Earlier in the year during March, the Council received reports of two fly-tips in Danbury: one in Spring Elms Lane and the other in Backwarden Nature Reserve. Evidence was retrieved from both fly-tips relating to Karen Vidler of Chaucer Road, Havering.
Ms Vidler stated in interview that she had passed her waste to someone but could not remember who and could not account for how the items became fly-tipped. On 8 November, Ms Vidler was prosecuted for failing to uphold her duty of care. Pleading guilty, she received a fine totalling £610.
In Chelmsford, any waste not placed into a black bin cannot be collected by the Council. Councillor Malcolm Sismey, Cabinet Member for Waste Management & Recycling, explains, ““Household recycling centres, registered waste carriers and household collections all exist so that there is no need to abandon our waste in places where it creates a nuisance for others and a danger to wildlife. Irresponsible disposal of household waste also comes at a cost to taxpayers – we spend around £1.4 million each year clearing the streets of litter and fly-tips.
"The black bin is only for non-recyclable waste and should easily be enough for two weeks. If everyone left their rubbish outside of the bin, it would attract wildlife who tear the bags open and quickly become unpleasant for neighbours, which is why most councils now discourage it.”
Councillor Susan Sullivan, Cabinet Member for Safer Communities, says, "Chelmsford City Council always prosecutes where we find evidence that someone has fly-tipped waste. If you aren’t sure what to do with your rubbish, please call us for advice – don’t fly-tip and don’t give it to an unlicensed carrier or you could end up facing a fine.”

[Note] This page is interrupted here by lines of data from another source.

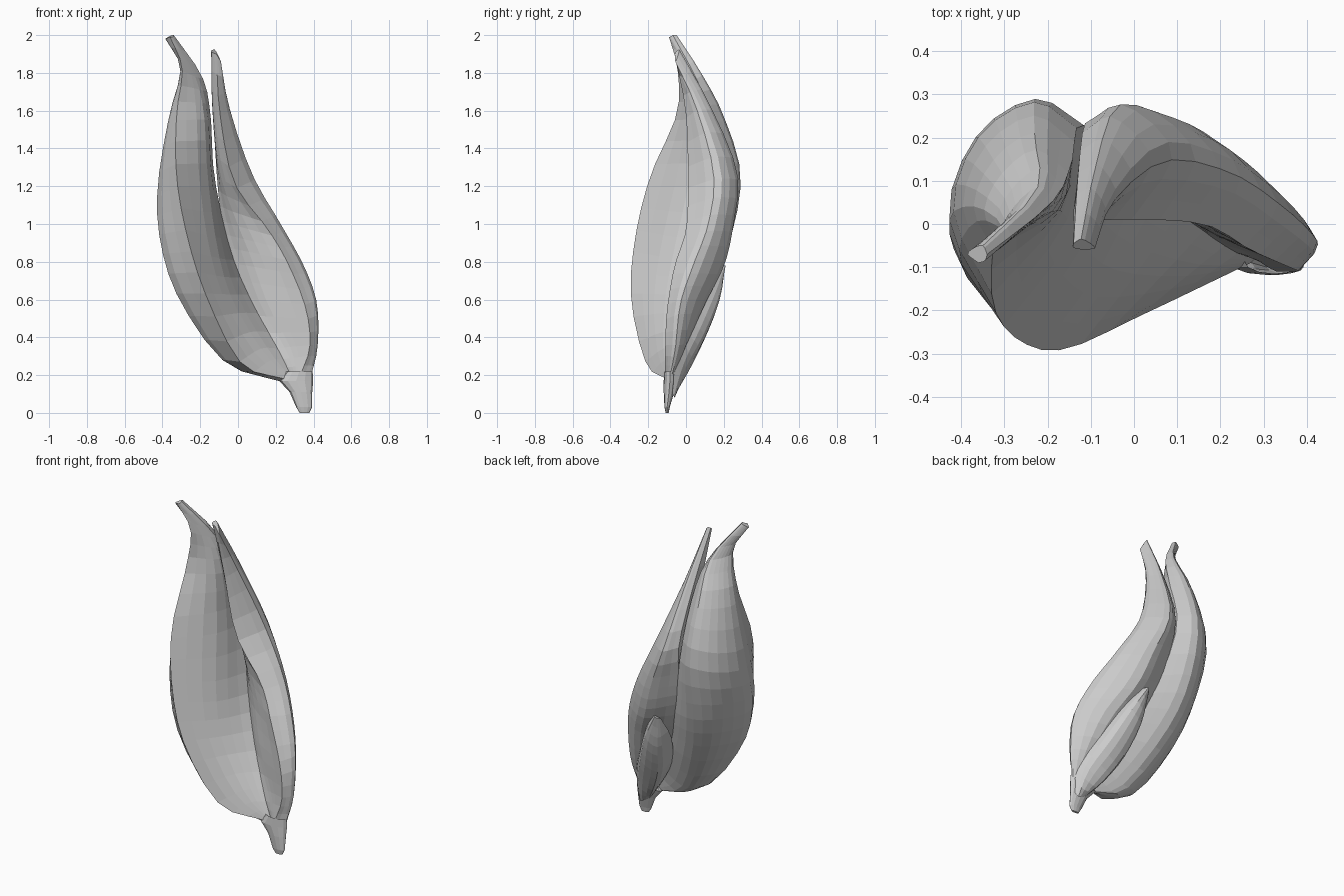
import bpy, math
from mathutils import Vector


def spline(pts, t):
    """Catmull-Rom point at t (0..1) along a list of points."""
    pts = [Vector(p) for p in pts]
    n = len(pts) - 1
    i = min(int(t * n), n - 1)
    u = t * n - i
    b, c = pts[i], pts[i + 1]
    a = pts[i - 1] if i > 0 else b * 2 - c
    d = pts[i + 2] if i + 2 <= n else c * 2 - b
    return 0.5 * (2 * b + (c - a) * u + (2 * a - 5 * b + 4 * c - d) * u ** 2
                  + (3 * b - a - 3 * c + d) * u ** 3)


def make(name, verts, faces):
    mesh = bpy.data.meshes.new(name)
    mesh.from_pydata([tuple(v) for v in verts], [], faces)
    mesh.update()
    ob = bpy.data.objects.new(name, mesh)
    bpy.context.collection.objects.link(ob)
    return ob


def pod(name, outer, inner, along=20, across=10, inner_across=6):
    """Closed pod: outer rails run from front rim to seam, inner rails close it."""
    w = across + inner_across
    verts = []
    for j in range(along + 1):
        row = [spline(r, j / along) for r in outer]
        face = [row[-1]] + [spline(r, j / along) for r in inner] + [row[0]]
        verts += [spline(row, i / across) for i in range(across)]
        verts += [spline(face, i / inner_across) for i in range(inner_across)]
    faces = [(j * w + i, (j + 1) * w + i, (j + 1) * w + (i + 1) % w, j * w + (i + 1) % w)
             for j in range(along) for i in range(w)]
    faces += [tuple(range(w)), tuple(reversed(range(along * w, along * w + w)))]
    return make(name, verts, faces)


# Left pod: large lobe, rails run from stem to tip
pod("left_pod", [
    # front rim
    [(.25, -.10, .18), (.02, -.21, .26), (-.16, -.29, .6), (-.265, -.27, .92),
     (-.325, -.19, 1.25), (-.325, -.05, 1.58), (-.295, -.045, 1.82), (-.36, -.09, 1.99)],
    # outer side
    [(.24, -.09, .165), (-.07, -.13, .27), (-.31, -.13, .6), (-.41, -.07, .9),
     (-.425, .02, 1.2), (-.365, .04, 1.57), (-.305, -.01, 1.82), (-.385, -.07, 1.98)],
    # outer back
    [(.24, -.085, .165), (-.03, -.06, .26), (-.25, .04, .6), (-.345, .13, .9),
     (-.365, .205, 1.22), (-.32, .14, 1.57), (-.275, .04, 1.81), (-.37, -.055, 1.99)],
    # back
    [(.25, -.08, .17), (.06, -.04, .25), (-.13, .12, .6), (-.21, .23, .9),
     (-.23, .29, 1.25), (-.23, .20, 1.57), (-.225, .08, 1.8), (-.35, -.05, 2.0)],
    # back seam
    [(.28, -.08, .2), (.22, -.05, .33), (.07, .06, .6), (-.04, .16, .87),
     (-.125, .23, 1.25), (-.145, .14, 1.57), (-.19, .05, 1.78), (-.34, -.07, 2.0)],
], [
    # inner side
    [(.27, -.09, .19), (.13, -.12, .33), (-.03, -.11, .6), (-.11, -.06, .88),
     (-.16, .02, 1.25), (-.18, .03, 1.58), (-.23, .01, 1.79), (-.345, -.085, 1.99)],
], across=12)

# Right pod: narrower lobe with a pointed tip
pod("right_pod", [
    # front rim
    [(.33, -.11, .2), (.38, -.11, .35), (.36, -.10, .55), (.27, -.06, .78),
     (.16, 0, .97), (-.02, .01, 1.22), (-.095, .0, 1.58), (-.115, -.06, 1.9)],
    # outer side
    [(.39, -.08, .2), (.42, -.05, .35), (.415, -.02, .58), (.345, .05, .78),
     (.225, .13, 1.0), (.075, .16, 1.27), (-.045, .06, 1.62), (-.09, -.055, 1.86)],
    # back
    [(.35, -.06, .2), (.33, 0, .35), (.26, .1, .58), (.16, .2, .78),
     (.08, .25, 1.0), (-.03, .27, 1.27), (-.085, .13, 1.62), (-.12, -.035, 1.92)],
    # seam beside the left pod
    [(.28, -.08, .2), (.20, -.05, .33), (.06, .06, .58), (-.04, .15, .84),
     (-.09, .2, 1.05), (-.115, .23, 1.3), (-.13, .11, 1.62), (-.14, -.045, 1.92)],
], [
    # front face
    [(.31, -.1, .2), (.28, -.07, .34), (.16, -.01, .57), (.07, .055, .82),
     (-.01, .09, 1.02), (-.095, .1, 1.27), (-.135, .04, 1.62), (-.14, -.055, 1.91)],
])

# Back pod: short leaf filling the lower gap behind
pod("back_pod", [
    [(.38, -.08, .12), (.37, -.04, .32), (.295, .01, .5), (.18, .11, .7), (.085, .19, .78)],
    [(.36, -.06, .08), (.33, 0, .24), (.25, .095, .42), (.16, .175, .62), (.07, .21, .78)],
    [(.31, -.07, .1), (.23, 0, .2), (.14, .08, .37), (.085, .16, .57), (.055, .195, .77)],
    [(.29, -.08, .12), (.19, -.05, .26), (.09, .01, .42), (.03, .1, .62), (.045, .185, .77)],
], [], along=12, across=9, inner_across=2)

# Stem: flattened, tapering tube
rings = [(.352, -.10, 0, .025, .008), (.35, -.10, .03, .042, .014),
         (.333, -.09, .11, .06, .028), (.308, -.085, .17, .09, .033),
         (.325, -.085, .22, .07, .03)]
n = 12
verts = [(x + rx * math.cos(2 * math.pi * i / n), y + ry * math.sin(2 * math.pi * i / n), z)
         for x, y, z, rx, ry in rings for i in range(n)]
faces = [(k * n + i, k * n + (i + 1) % n, (k + 1) * n + (i + 1) % n, (k + 1) * n + i)
         for k in range(len(rings) - 1) for i in range(n)]
faces.append(tuple(reversed(range(n))))
make("stem", verts, faces)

If you have an unusual amount of waste, for example after a house move, you can take it to your nearest Recycling Centre for Household Waste. If you need to hire a third party, ask them to provide you with your full address and phone number, check that they have a licence issued by the Environment Agency or Natural Resources Wales, and always get a receipt to protect you if they dump your waste illegally. You can check the Environment Agency’s public register of all licensed waste carriers at https://environment.data.gov.uk.
For help and advice or to order recycling containers, visit www.chelmsford.gov.uk/recycling.
Monday 19 November 2018